• Task:
The reply must return each line of the data exactly.

[Source texts of formatted documents]
########

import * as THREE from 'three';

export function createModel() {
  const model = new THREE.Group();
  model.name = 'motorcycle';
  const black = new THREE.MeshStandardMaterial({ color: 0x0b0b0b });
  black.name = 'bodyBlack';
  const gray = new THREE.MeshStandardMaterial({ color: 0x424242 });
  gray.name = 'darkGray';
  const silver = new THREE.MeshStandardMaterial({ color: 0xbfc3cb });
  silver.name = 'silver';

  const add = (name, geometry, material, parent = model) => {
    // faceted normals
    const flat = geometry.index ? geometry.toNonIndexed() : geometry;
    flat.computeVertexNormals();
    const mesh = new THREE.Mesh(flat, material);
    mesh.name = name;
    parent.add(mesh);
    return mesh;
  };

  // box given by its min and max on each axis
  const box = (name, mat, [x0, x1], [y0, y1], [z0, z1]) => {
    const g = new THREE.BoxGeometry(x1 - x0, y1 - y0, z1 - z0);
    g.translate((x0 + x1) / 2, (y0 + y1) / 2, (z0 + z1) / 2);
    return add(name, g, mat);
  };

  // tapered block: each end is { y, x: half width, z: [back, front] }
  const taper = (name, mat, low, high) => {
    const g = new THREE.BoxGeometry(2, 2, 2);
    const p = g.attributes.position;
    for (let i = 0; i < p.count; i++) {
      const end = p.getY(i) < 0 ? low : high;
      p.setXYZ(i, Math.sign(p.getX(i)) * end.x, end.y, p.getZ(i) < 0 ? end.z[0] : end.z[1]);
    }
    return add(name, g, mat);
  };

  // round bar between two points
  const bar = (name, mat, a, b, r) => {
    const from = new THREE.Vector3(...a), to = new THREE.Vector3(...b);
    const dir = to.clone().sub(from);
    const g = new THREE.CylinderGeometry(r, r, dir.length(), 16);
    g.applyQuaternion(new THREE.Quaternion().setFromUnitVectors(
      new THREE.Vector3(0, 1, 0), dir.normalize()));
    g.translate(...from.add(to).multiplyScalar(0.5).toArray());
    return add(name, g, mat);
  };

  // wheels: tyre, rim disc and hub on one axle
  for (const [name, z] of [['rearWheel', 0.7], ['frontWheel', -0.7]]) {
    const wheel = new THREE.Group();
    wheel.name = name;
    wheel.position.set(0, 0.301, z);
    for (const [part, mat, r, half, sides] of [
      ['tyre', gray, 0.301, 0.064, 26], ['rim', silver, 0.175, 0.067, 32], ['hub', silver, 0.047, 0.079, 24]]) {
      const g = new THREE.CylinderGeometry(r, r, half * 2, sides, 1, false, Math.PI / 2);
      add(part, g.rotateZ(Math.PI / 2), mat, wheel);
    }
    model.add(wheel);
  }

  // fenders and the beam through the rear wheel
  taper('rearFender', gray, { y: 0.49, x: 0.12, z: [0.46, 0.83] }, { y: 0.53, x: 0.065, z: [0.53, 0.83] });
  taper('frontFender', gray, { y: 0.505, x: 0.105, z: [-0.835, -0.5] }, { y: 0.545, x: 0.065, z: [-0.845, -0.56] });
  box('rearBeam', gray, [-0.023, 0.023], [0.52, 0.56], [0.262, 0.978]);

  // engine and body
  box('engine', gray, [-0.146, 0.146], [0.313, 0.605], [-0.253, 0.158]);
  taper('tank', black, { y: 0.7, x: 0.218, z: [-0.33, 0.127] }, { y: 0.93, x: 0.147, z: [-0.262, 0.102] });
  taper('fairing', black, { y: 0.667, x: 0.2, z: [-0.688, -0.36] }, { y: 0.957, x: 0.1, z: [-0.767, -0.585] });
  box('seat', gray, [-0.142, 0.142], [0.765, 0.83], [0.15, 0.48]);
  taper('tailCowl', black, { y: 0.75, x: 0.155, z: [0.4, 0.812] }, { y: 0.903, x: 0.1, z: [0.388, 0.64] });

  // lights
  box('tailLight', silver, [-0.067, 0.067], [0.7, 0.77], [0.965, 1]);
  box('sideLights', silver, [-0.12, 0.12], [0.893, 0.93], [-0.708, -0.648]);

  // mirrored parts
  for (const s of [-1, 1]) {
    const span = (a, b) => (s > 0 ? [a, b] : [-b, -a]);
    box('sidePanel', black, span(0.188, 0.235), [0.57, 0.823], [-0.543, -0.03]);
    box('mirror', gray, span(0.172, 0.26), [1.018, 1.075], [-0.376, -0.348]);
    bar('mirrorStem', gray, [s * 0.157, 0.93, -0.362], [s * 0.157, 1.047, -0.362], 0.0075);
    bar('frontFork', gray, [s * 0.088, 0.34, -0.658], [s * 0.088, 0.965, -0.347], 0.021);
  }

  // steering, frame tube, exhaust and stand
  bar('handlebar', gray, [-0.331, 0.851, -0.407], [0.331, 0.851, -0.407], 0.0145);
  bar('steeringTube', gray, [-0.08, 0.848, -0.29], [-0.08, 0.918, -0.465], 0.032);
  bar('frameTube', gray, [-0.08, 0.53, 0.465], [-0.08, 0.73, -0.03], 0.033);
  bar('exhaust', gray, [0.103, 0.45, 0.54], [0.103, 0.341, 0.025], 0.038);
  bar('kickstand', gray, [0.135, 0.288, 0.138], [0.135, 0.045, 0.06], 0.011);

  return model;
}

########

• Written reply:
import * as THREE from 'three';

export function createModel() {
  const model = new THREE.Group();
  model.name = 'motorcycle';
  const black = new THREE.MeshStandardMaterial({ color: 0x0b0b0b });
  black.name = 'bodyBlack';
  const gray = new THREE.MeshStandardMaterial({ color: 0x424242 });
  gray.name = 'darkGray';
  const silver = new THREE.MeshStandardMaterial({ color: 0xbfc3cb });
  silver.name = 'silver';

  const add = (name, geometry, material, parent = model) => {
    // faceted normals
    const flat = geometry.index ? geometry.toNonIndexed() : geometry;
    flat.computeVertexNormals();
    const mesh = new THREE.Mesh(flat, material);
    mesh.name = name;
    parent.add(mesh);
    return mesh;
  };

  // box given by its min and max on each axis
  const box = (name, mat, [x0, x1], [y0, y1], [z0, z1]) => {
    const g = new THREE.BoxGeometry(x1 - x0, y1 - y0, z1 - z0);
    g.translate((x0 + x1) / 2, (y0 + y1) / 2, (z0 + z1) / 2);
    return add(name, g, mat);
  };

  // tapered block: each end is { y, x: half width, z: [back, front] }
  const taper = (name, mat, low, high) => {
    const g = new THREE.BoxGeometry(2, 2, 2);
    const p = g.attributes.position;
    for (let i = 0; i < p.count; i++) {
      const end = p.getY(i) < 0 ? low : high;
      p.setXYZ(i, Math.sign(p.getX(i)) * end.x, end.y, p.getZ(i) < 0 ? end.z[0] : end.z[1]);
    }
    return add(name, g, mat);
  };

  // round bar between two points
  const bar = (name, mat, a, b, r) => {
    const from = new THREE.Vector3(...a), to = new THREE.Vector3(...b);
    const dir = to.clone().sub(from);
    const g = new THREE.CylinderGeometry(r, r, dir.length(), 16);
    g.applyQuaternion(new THREE.Quaternion().setFromUnitVectors(
      new THREE.Vector3(0, 1, 0), dir.normalize()));
    g.translate(...from.add(to).multiplyScalar(0.5).toArray());
    return add(name, g, mat);
  };

  // wheels: tyre, rim disc and hub on one axle
  for (const [name, z] of [['rearWheel', 0.7], ['frontWheel', -0.7]]) {
    const wheel = new THREE.Group();
    wheel.name = name;
    wheel.position.set(0, 0.301, z);
    for (const [part, mat, r, half, sides] of [
      ['tyre', gray, 0.301, 0.064, 26], ['rim', silver, 0.175, 0.067, 32], ['hub', silver, 0.047, 0.079, 24]]) {
      const g = new THREE.CylinderGeometry(r, r, half * 2, sides, 1, false, Math.PI / 2);
      add(part, g.rotateZ(Math.PI / 2), mat, wheel);
    }
    model.add(wheel);
  }

  // fenders and the beam through the rear wheel
  taper('rearFender', gray, { y: 0.49, x: 0.12, z: [0.46, 0.83] }, { y: 0.53, x: 0.065, z: [0.53, 0.83] });
  taper('frontFender', gray, { y: 0.505, x: 0.105, z: [-0.835, -0.5] }, { y: 0.545, x: 0.065, z: [-0.845, -0.56] });
  box('rearBeam', gray, [-0.023, 0.023], [0.52, 0.56], [0.262, 0.978]);

  // engine and body
  box('engine', gray, [-0.146, 0.146], [0.313, 0.605], [-0.253, 0.158]);
  taper('tank', black, { y: 0.7, x: 0.218, z: [-0.33, 0.127] }, { y: 0.93, x: 0.147, z: [-0.262, 0.102] });
  taper('fairing', black, { y: 0.667, x: 0.2, z: [-0.688, -0.36] }, { y: 0.957, x: 0.1, z: [-0.767, -0.585] });
  box('seat', gray, [-0.142, 0.142], [0.765, 0.83], [0.15, 0.48]);
  taper('tailCowl', black, { y: 0.75, x: 0.155, z: [0.4, 0.812] }, { y: 0.903, x: 0.1, z: [0.388, 0.64] });

  // lights
  box('tailLight', silver, [-0.067, 0.067], [0.7, 0.77], [0.965, 1]);
  box('sideLights', silver, [-0.12, 0.12], [0.893, 0.93], [-0.708, -0.648]);

  // mirrored parts
  for (const s of [-1, 1]) {
    const span = (a, b) => (s > 0 ? [a, b] : [-b, -a]);
    box('sidePanel', black, span(0.188, 0.235), [0.57, 0.823], [-0.543, -0.03]);
    box('mirror', gray, span(0.172, 0.26), [1.018, 1.075], [-0.376, -0.348]);
    bar('mirrorStem', gray, [s * 0.157, 0.93, -0.362], [s * 0.157, 1.047, -0.362], 0.0075);
    bar('frontFork', gray, [s * 0.088, 0.34, -0.658], [s * 0.088, 0.965, -0.347], 0.021);
  }

  // steering, frame tube, exhaust and stand
  bar('handlebar', gray, [-0.331, 0.851, -0.407], [0.331, 0.851, -0.407], 0.0145);
  bar('steeringTube', gray, [-0.08, 0.848, -0.29], [-0.08, 0.918, -0.465], 0.032);
  bar('frameTube', gray, [-0.08, 0.53, 0.465], [-0.08, 0.73, -0.03], 0.033);
  bar('exhaust', gray, [0.103, 0.45, 0.54], [0.103, 0.341, 0.025], 0.038);
  bar('kickstand', gray, [0.135, 0.288, 0.138], [0.135, 0.045, 0.06], 0.011);

  return model;
}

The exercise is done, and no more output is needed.